**Assignment**. In the entries, find all lines that hold the word "return" and copy them.

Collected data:
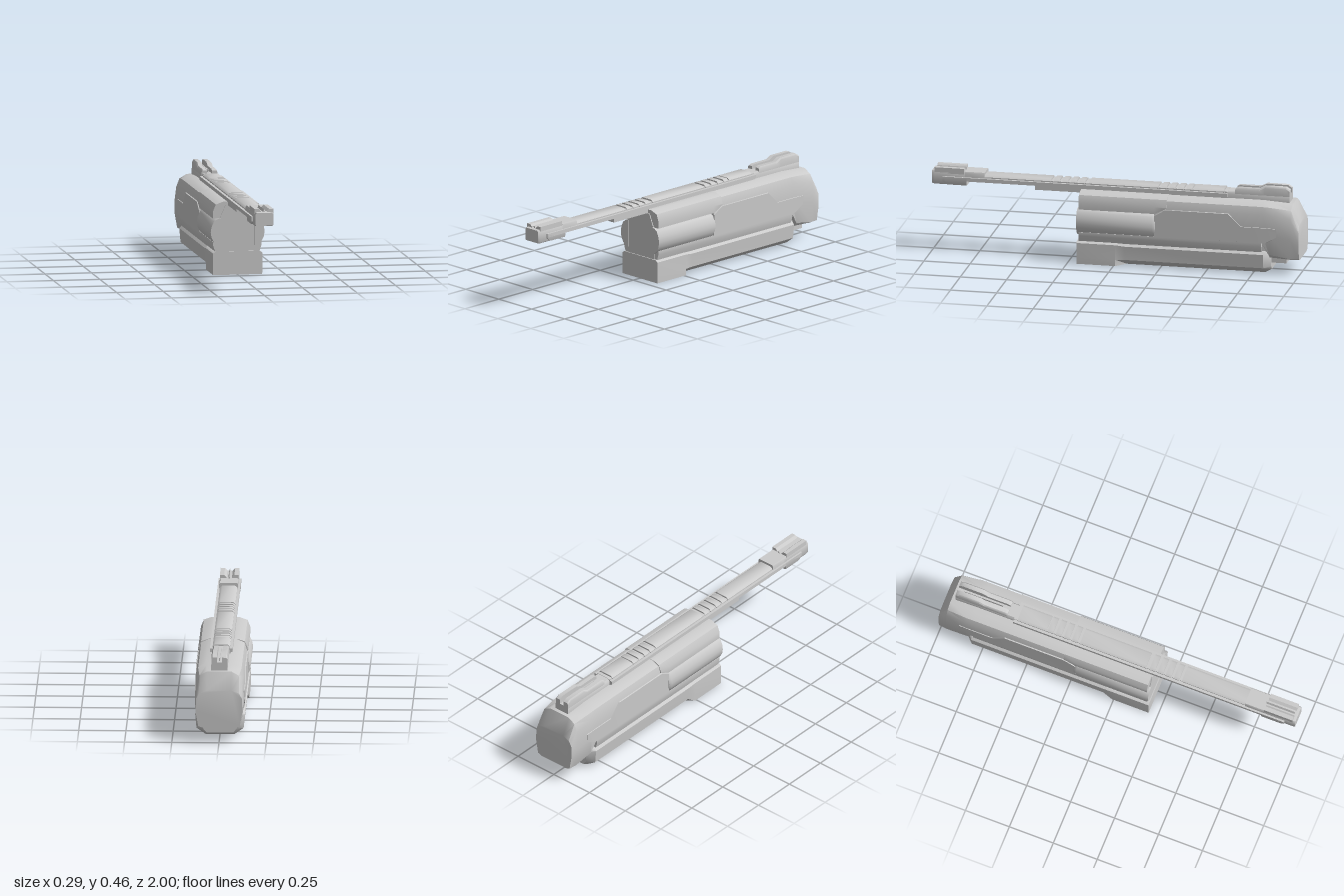
import * as THREE from 'three';
import { toCreasedNormals } from 'three/addons/utils/BufferGeometryUtils.js';

const material = new THREE.MeshStandardMaterial({ color: 0xcccccc });

// Joins closed outlines (anticlockwise from the front), listed front to back as [z, points].
function loft(sections, crease = 0.7) {
  const pos = [];
  const put = (s, i) => {
    const p = s[1][i % s[1].length];
    pos.push(p[0], p[1], p[2] === undefined ? s[0] : p[2]);
  };
  for (let k = 0; k < sections.length - 1; k++) {
    const a = sections[k], b = sections[k + 1];
    for (let i = 0; i < a[1].length; i++) {
      put(a, i); put(b, i); put(a, i + 1);
      put(a, i + 1); put(b, i); put(b, i + 1);
    }
  }
  const cap = (s, back) => {
    const contour = s[1].map(p => new THREE.Vector2(p[0], p[1]));
    for (const f of THREE.ShapeUtils.triangulateShape(contour, [])) {
      for (const i of back ? [f[0], f[2], f[1]] : f) put(s, i);
    }
  };
  cap(sections[0], false);
  cap(sections[sections.length - 1], true);
  const geo = new THREE.BufferGeometry();
  geo.setAttribute('position', new THREE.Float32BufferAttribute(pos, 3));
  return toCreasedNormals(geo, crease);
}

// Half outline, bottom to top on +x, completed by its mirror image.
const sym = half => [...half, ...half.map(([x, y]) => [-x, y]).reverse()];
const flip = pts => pts.map(([x, y]) => [-x, y]).reverse();

export function createModel() {
  const model = new THREE.Group();
  const add = (name, geo) => {
    const mesh = new THREE.Mesh(geo, material);
    mesh.name = name;
    model.add(mesh);
    return mesh;
  };
  const centred = (name, sections) => add(name, loft(sections.map(([z, h]) => [z, sym(h)])));
  const paired = (name, sections) => {
    add(name + 'Left', loft(sections));
    add(name + 'Right', loft(sections.map(([z, p]) => [z, flip(p)])));
  };
  const box = (name, w, y0, y1, z0, z1, x = 0) => {
    const mesh = add(name, new THREE.BoxGeometry(w, y1 - y0, Math.abs(z1 - z0)));
    mesh.position.set(x, (y0 + y1) / 2, (z0 + z1) / 2);
  };

  // Inner body between the side pods
  const core = [[0.105, 0.08], [0.105, 0.2], [0.1, 0.29], [0.065, 0.37]];
  centred('core', [[0.195, core], [-0.82, core]]);
  const strip = [[0.115, 0.11], [0.13, 0.155], [0.13, 0.175]];
  centred('waistStrip', [[0.19, strip], [-0.8, strip]]);

  // Upper hull: side panels step outwards and the tail is bevelled
  const shell = [[0.1, 0.17], [0.127, 0.175], [0.13, 0.24], [0.127, 0.33],
    [0.115, 0.37], [0.075, 0.388]];
  centred('upperHull', [
    [-0.22, shell], [-0.8, shell],
    [-0.84, [[0.1, 0.09], [0.12, 0.11], [0.13, 0.22], [0.128, 0.33], [0.115, 0.368], [0.07, 0.385]]],
    [-0.955, [[0.09, 0.08], [0.115, 0.09], [0.129, 0.2], [0.122, 0.31], [0.105, 0.355], [0.065, 0.378]]],
    [-1, [[0.085, 0.082], [0.11, 0.09], [0.124, 0.17], [0.122, 0.24], [0.105, 0.27], [0.065, 0.285]]],
  ]);
  paired('sidePanel', [
    [-0.22, [[0.1, 0.165], [0.132, 0.175], [0.133, 0.29], [0.1, 0.3]]],
    [-0.28, [[0.1, 0.165], [0.132, 0.175], [0.133, 0.325], [0.1, 0.335]]],
    [-0.62, [[0.1, 0.165], [0.132, 0.175], [0.133, 0.325], [0.1, 0.335]]],
    [-0.69, [[0.1, 0.165], [0.132, 0.175], [0.133, 0.258], [0.1, 0.268]]],
    [-0.82, [[0.1, 0.165], [0.132, 0.175], [0.133, 0.258], [0.1, 0.268]]],
    [-0.88, [[0.1, 0.2], [0.13, 0.21], [0.131, 0.255], [0.1, 0.265]]],
  ]);

  // Front pods: faceted shoulder above a bulging drum
  const shoulder = [[0.05, 0.3], [0.13, 0.3], [0.131, 0.338], [0.116, 0.376], [0.076, 0.39], [0.05, 0.39]];
  paired('shoulderPod', [[0.19, shoulder], [-0.22, shoulder],
    [-0.285, shoulder.map(([x, y]) => [x, Math.max(y, 0.332)])]]);
  const drum = [[0.09, 0.155], [0.108, 0.158], [0.128, 0.175], [0.141, 0.202], [0.145, 0.228],
    [0.141, 0.255], [0.128, 0.285], [0.108, 0.299], [0.09, 0.301]];
  paired('sideDrum', [[0.2, drum], [-0.21, drum],
    [-0.225, drum.map(([x, y]) => [x * 0.95, 0.228 + (y - 0.228) * 0.92])]]);

  // Lower hull with a broad front foot and chamfered keel
  const foot = [[0.132, 0], [0.133, 0.035], [0.133, 0.115], [0.118, 0.125]];
  const keel = [[0.075, 0], [0.125, 0.035], [0.132, 0.11], [0.115, 0.125]];
  centred('lowerHull', [[0.2, foot], [-0.01, foot], [-0.06, keel], [-0.81, keel],
    [-0.845, [[0.07, 0.018], [0.09, 0.04], [0.095, 0.1], [0.09, 0.12]]]]);
  box('tailKeel', 0.15, 0.055, 0.1, -0.8, -0.925);

  // Long rail with ledges, raised cover and grip ribs
  box('railLedge', 0.12, 0.395, 0.415, 0.93, -0.6);
  box('railSpine', 0.1, 0.37, 0.4, 0.44, -0.6);
  const cover = [[0.046, 0.4], [0.046, 0.421], [0.034, 0.431]];
  const low = cover.map(([x, y]) => [x * 0.95, Math.min(y, 0.421)]);
  low[2][1] = 0.423;
  centred('railBase', [[0.8, low], [-0.6, low]]);
  for (const [a, b] of [[0.8, 0.355], [0.15, -0.225], [-0.415, -0.58]]) {
    centred('railCover', [[a, cover], [b, cover]]);
  }
  for (const start of [0.34, -0.24]) {
    for (let i = 0; i < 4; i++) {
      const z = start - i * 0.046;
      centred('gripRib', [[z, cover], [z - 0.031, cover]]);
    }
  }

  // Muzzle block with side lugs and front sight
  const muzzle = [[0.046, 0.37], [0.05, 0.376], [0.05, 0.435], [0.044, 0.445]];
  centred('muzzle', [[1, muzzle.map(([x, y]) => [x * 0.96, 0.408 + (y - 0.408) * 0.92])],
    [0.985, muzzle], [0.81, muzzle]]);
  centred('sightBase', [[0.82, [[0.05, 0.4], [0.05, 0.437], [0.046, 0.445]]],
    [0.715, [[0.05, 0.4], [0.05, 0.437], [0.046, 0.445]]]]);
  const lug = [[0.04, 0.372], [0.056, 0.372], [0.06, 0.38], [0.06, 0.415], [0.04, 0.415]];
  paired('muzzleLug', [[0.94, lug.map(([x, y]) => [x, Math.max(y, 0.39)])], [0.915, lug], [0.81, lug]]);
  const ear = [[0.022, 0.44], [0.05, 0.43], [0.05, 0.461], [0.027, 0.461], [0.014, 0.448]];
  paired('frontSightEar', [[0.985, ear], [0.825, ear]]);
  add('frontSightBlade', loft([[0.98, [[-0.007, 0.44], [0.007, 0.44], [0, 0.459]]],
    [0.82, [[-0.007, 0.44], [0.007, 0.44], [0, 0.459]]]]));

  // Rear sight split by a central groove
  centred('rearSightBase', [[-0.585, [[0.043, 0.38], [0.043, 0.41], [0.036, 0.422]]],
    [-0.935, [[0.043, 0.375], [0.043, 0.41], [0.036, 0.422]]]]);
  const cheek = top => [[0.013, 0.41], [0.042, 0.41], [0.042, top - 0.008], [0.036, top], [0.013, top]];
  paired('rearSightCheek', [[-0.64, cheek(0.438)], [-0.655, cheek(0.445)], [-0.77, cheek(0.445)],
    [-0.8, cheek(0.461)], [-0.915, cheek(0.461)], [-0.935, cheek(0.448)]]);
  box('rearSightBlade', 0.006, 0.41, 0.438, -0.68, -0.9);

  return model;
}
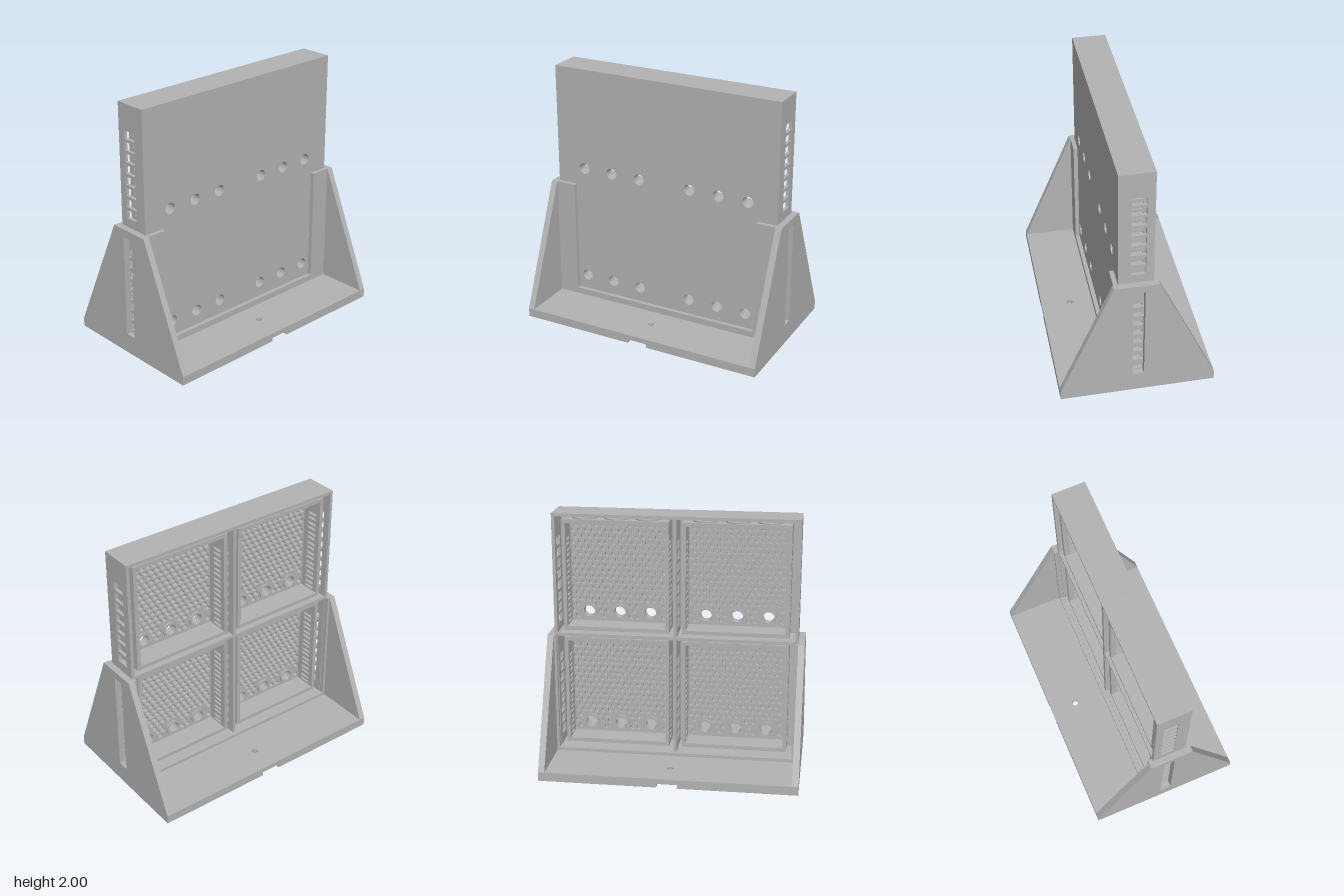
import * as THREE from 'three';

const rect = (x0, y0, x1, y1, T = THREE.Shape) => {
  const s = new T();
  s.moveTo(x0, y0); s.lineTo(x1, y0); s.lineTo(x1, y1); s.lineTo(x0, y1); s.closePath();
  return s;
};
const hole = (x0, y0, x1, y1) => rect(x0, y0, x1, y1, THREE.Path);
const circle = (x, y, r) => {
  const p = new THREE.Path();
  p.absarc(x, y, r, 0, Math.PI * 2, true);
  return p;
};
const hexagon = (x, y, r) => {
  const p = new THREE.Path();
  for (let i = 0; i < 6; i++) {
    const a = Math.PI / 6 - i * Math.PI / 3, px = x + r * Math.cos(a), py = y + r * Math.sin(a);
    if (i) p.lineTo(px, py); else p.moveTo(px, py);
  }
  p.closePath();
  return p;
};
// Extrude an outline with holes along +z
const extrude = (shape, holes, depth) => {
  shape.holes.push(...holes);
  return new THREE.ExtrudeGeometry(shape, { depth, bevelEnabled: false, curveSegments: 10 });
};
// Upright plate in the yz plane, outline given as (-z, y)
const sidePlate = (shape, holes, x, thick) => extrude(shape, holes, thick).rotateY(Math.PI / 2).translate(x - thick / 2, 0, 0);
// Flat plate in the xz plane, outline given as (x, z)
const floorPlate = (shape, holes, top, thick) => extrude(shape, holes, thick).rotateX(Math.PI / 2).translate(0, top, 0);

export function createModel() {
  const model = new THREE.Group();
  const grey = new THREE.MeshStandardMaterial({ color: 0xb3b3b3 });
  grey.name = 'plain grey';
  const add = (parent, name, geo) => {
    const m = new THREE.Mesh(geo, grey);
    m.name = name;
    parent.add(m);
    return m;
  };
  const box = (parent, name, x0, x1, y0, y1, z0, z1) =>
    add(parent, name, new THREE.BoxGeometry(x1 - x0, y1 - y0, z1 - z0)
      .translate((x0 + x1) / 2, (y0 + y1) / 2, (z0 + z1) / 2));

  const cellX = 0.465, cellY = [0.57, 1.51];
  const holeX = [-0.245, 0, 0.245], holeY = -0.33;
  const ventY = [];
  for (let i = 0; i < 8; i++) ventY.push(-0.365 + i * 0.0886);

  // Stand: base plate, foot pockets and cable groove
  const stand = new THREE.Group();
  stand.name = 'stand';
  model.add(stand);
  add(stand, 'basePlate', floorPlate(rect(-0.95, -0.6, 0.95, 0.6),
    [circle(0, -0.39, 0.025), circle(0, 0.37, 0.025), circle(0.46, 0, 0.035), circle(-0.46, 0, 0.035)], 0.07, 0.04));
  for (const s of [-1, 1]) {
    add(stand, 'baseUnderside', floorPlate(s > 0 ? rect(0.08, -0.6, 0.95, 0.6) : rect(-0.95, -0.6, -0.08, 0.6),
      [circle(s * 0.87, -0.47, 0.055), circle(s * 0.87, 0.47, 0.055), circle(s * 0.46, 0, 0.035)], 0.03, 0.03));

    // Tapered side plate with a tall slot
    const side = new THREE.Shape([[-0.6, 0], [0.6, 0], [0.6, 0.07], [0.15, 1.04], [-0.19, 1.04], [-0.6, 0.07]]
      .map(p => new THREE.Vector2(...p)));
    add(stand, 'sidePlate', sidePlate(side, [hole(-0.045, 0.16, 0.045, 0.98)], s * 0.975, 0.05));

    // Flanges gripping the case
    const [f0, f1] = s > 0 ? [0.79, 0.95] : [-0.95, -0.79];
    box(stand, 'frontFlange', f0, f1, 0.07, 1.04, 0.151, 0.185);
    const [b0, b1] = s > 0 ? [0.93, 0.95] : [-0.95, -0.93];
    box(stand, 'backFlange', b0, b1, 0.07, 1.04, -0.15, -0.116);
  }
  box(stand, 'frontLip', -0.79, 0.79, 0.07, 0.12, 0.151, 0.185);
  box(stand, 'backLip', -0.93, 0.93, 0.07, 0.095, -0.15, -0.116);

  // Case: front wall, outer walls and dividers
  const caseGroup = new THREE.Group();
  caseGroup.name = 'case';
  model.add(caseGroup);
  const frontHoles = [], ventHoles = [];
  for (const cy of cellY) {
    for (const s of [-1, 1]) for (const hx of holeX) frontHoles.push([s * cellX + hx, cy + holeY]);
    for (const v of ventY) ventHoles.push(cy + v);
  }
  add(caseGroup, 'frontWall', extrude(rect(-0.95, 0.07, 0.95, 2),
    frontHoles.map(([x, y]) => circle(x, y, 0.045)), 0.025).translate(0, 0, 0.125));
  for (const x of [-0.9375, 0, 0.9375])
    add(caseGroup, x ? 'caseSide' : 'middleDivider', sidePlate(rect(-0.125, 0.07, 0.115, 2),
      ventHoles.map(y => hole(-0.055, y - 0.0325, 0.055, y + 0.0325)), x, 0.025));
  for (const s of [-1, 1]) {
    const [x0, x1] = s > 0 ? [0.0125, 0.925] : [-0.925, -0.0125];
    box(caseGroup, 'caseBottom', x0, x1, 0.07, 0.095, -0.115, 0.125);
    box(caseGroup, 'shelfDivider', x0, x1, 1.025, 1.05, -0.115, 0.125);
    box(caseGroup, 'caseTop', x0, x1, 1.975, 2, -0.115, 0.125);
  }

  // Shared parts of the four inner modules
  const W = 0.415, H = 0.44, t = 0.03;
  const slits = [];
  for (const v of ventY) for (const d of [-0.02, 0.02])
    slits.push(hole(-0.045, v + d - 0.011, 0.045, v + d + 0.011));
  const wallGeo = sidePlate(rect(-0.125, -H, 0.09, H), slits, 0, t);

  const cells = holeX.map(x => circle(x, holeY, 0.045));
  const stepX = 0.053, stepY = 0.046;
  for (let r = 0; r < 17; r++) for (let c = 0; c < 14; c++) {
    const x = (c - 6.75 + (r % 2) * 0.5) * stepX, y = (r - 8) * stepY;
    if (holeX.every(h => Math.hypot(x - h, y - holeY) > 0.088)) cells.push(hexagon(x, y, 0.024));
  }
  const meshGeo = extrude(rect(-W + t, -H + t, W - t, H - t), cells, 0.035).translate(0, 0, 0.09);

  const ring = new THREE.Shape();
  ring.absarc(0, 0, 0.062, 0, Math.PI * 2, false);
  const bossGeo = extrude(ring, [circle(0, 0, 0.045)], 0.015).translate(0, holeY, 0.075);
  const discGeo = new THREE.CylinderGeometry(0.1, 0.1, t + 0.02, 28).translate(0, H - t / 2, 0.015);

  for (const cy of cellY) for (const s of [-1, 1]) {
    const unit = new THREE.Group();
    unit.name = 'module';
    unit.position.set(s * cellX, cy, 0);
    model.add(unit);
    add(unit, 'honeycombPanel', meshGeo);
    for (const k of [-1, 1]) add(unit, 'louveredWall', wallGeo).position.x = k * (W - t / 2);
    box(unit, 'moduleTop', -W + t, W - t, H - t, H, -0.09, 0.125);
    box(unit, 'moduleBottom', -W + t, W - t, -H, -H + t, -0.09, 0.125);
    for (const hx of holeX) {
      add(unit, 'holeCollar', bossGeo).position.x = hx;
      add(unit, 'topDisc', discGeo).position.x = hx;
    }
  }
  return model;
}
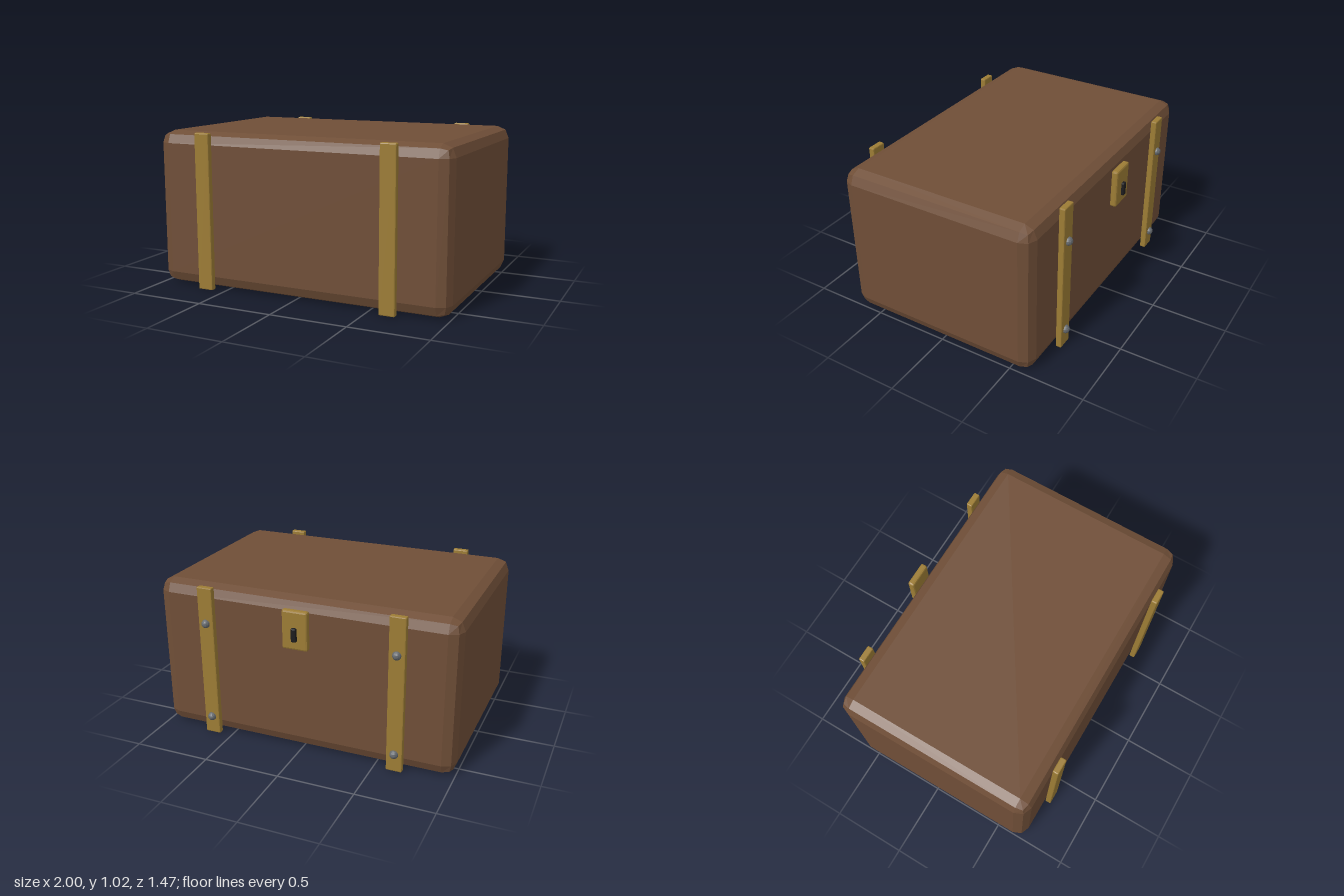
import * as THREE from 'three';
import { RoundedBoxGeometry } from 'three/addons/geometries/RoundedBoxGeometry.js';

const material = (color) => new THREE.MeshStandardMaterial({ color, flatShading: true });

export function createModel() {
  const group = new THREE.Group();
  const leather = material(0x6f4e37);
  const brass = material(0x9c7c35);
  const steel = material(0x666a6e);
  const black = material(0x1c1c1e);

  const add = (name, geometry, mat, x, y, z) => {
    const mesh = new THREE.Mesh(geometry, mat);
    mesh.name = name;
    mesh.position.set(x, y, z);
    group.add(mesh);
    return mesh;
  };

  // Bevelled box: one segment gives two facets along every edge
  const bevelBox = (w, h, d, r) => new RoundedBoxGeometry(w, h, d, 1, r);

  // Trunk body
  add('body', bevelBox(2, 1.02, 1.335, 0.08), leather, 0, 0.51, 0.0285);

  // Straps on the front and back, with rivets on the back pair
  const strap = bevelBox(0.104, 1.02, 0.04, 0.007);
  const rivet = new THREE.SphereGeometry(0.028, 12, 8);
  for (const [side, x] of [['left', 0.634], ['right', -0.634]]) {
    add(side + 'FrontStrap', strap, brass, x, 0.51, 0.718);
    add(side + 'BackStrap', strap, brass, x, 0.51, -0.66);
    add(side + 'UpperRivet', rivet, steel, x, 0.78, -0.68);
    add(side + 'LowerRivet', rivet, steel, x, 0.12, -0.68);
  }

  // Lock plate standing off the back, with its keyhole
  add('lockPlate', bevelBox(0.168, 0.252, 0.044, 0.012), brass, 0, 0.846, -0.696);
  add('keyhole', bevelBox(0.034, 0.088, 0.034, 0.007), black, 0, 0.822, -0.72);

  return group;
}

**Solution for this exercise**.
  return toCreasedNormals(geo, crease);
    return mesh;
  return model;
  return s;
  return p;
  return p;
  return new THREE.ExtrudeGeometry(shape, { depth, bevelEnabled: false, curveSegments: 10 });
    return m;
  return model;
    return mesh;
  return group;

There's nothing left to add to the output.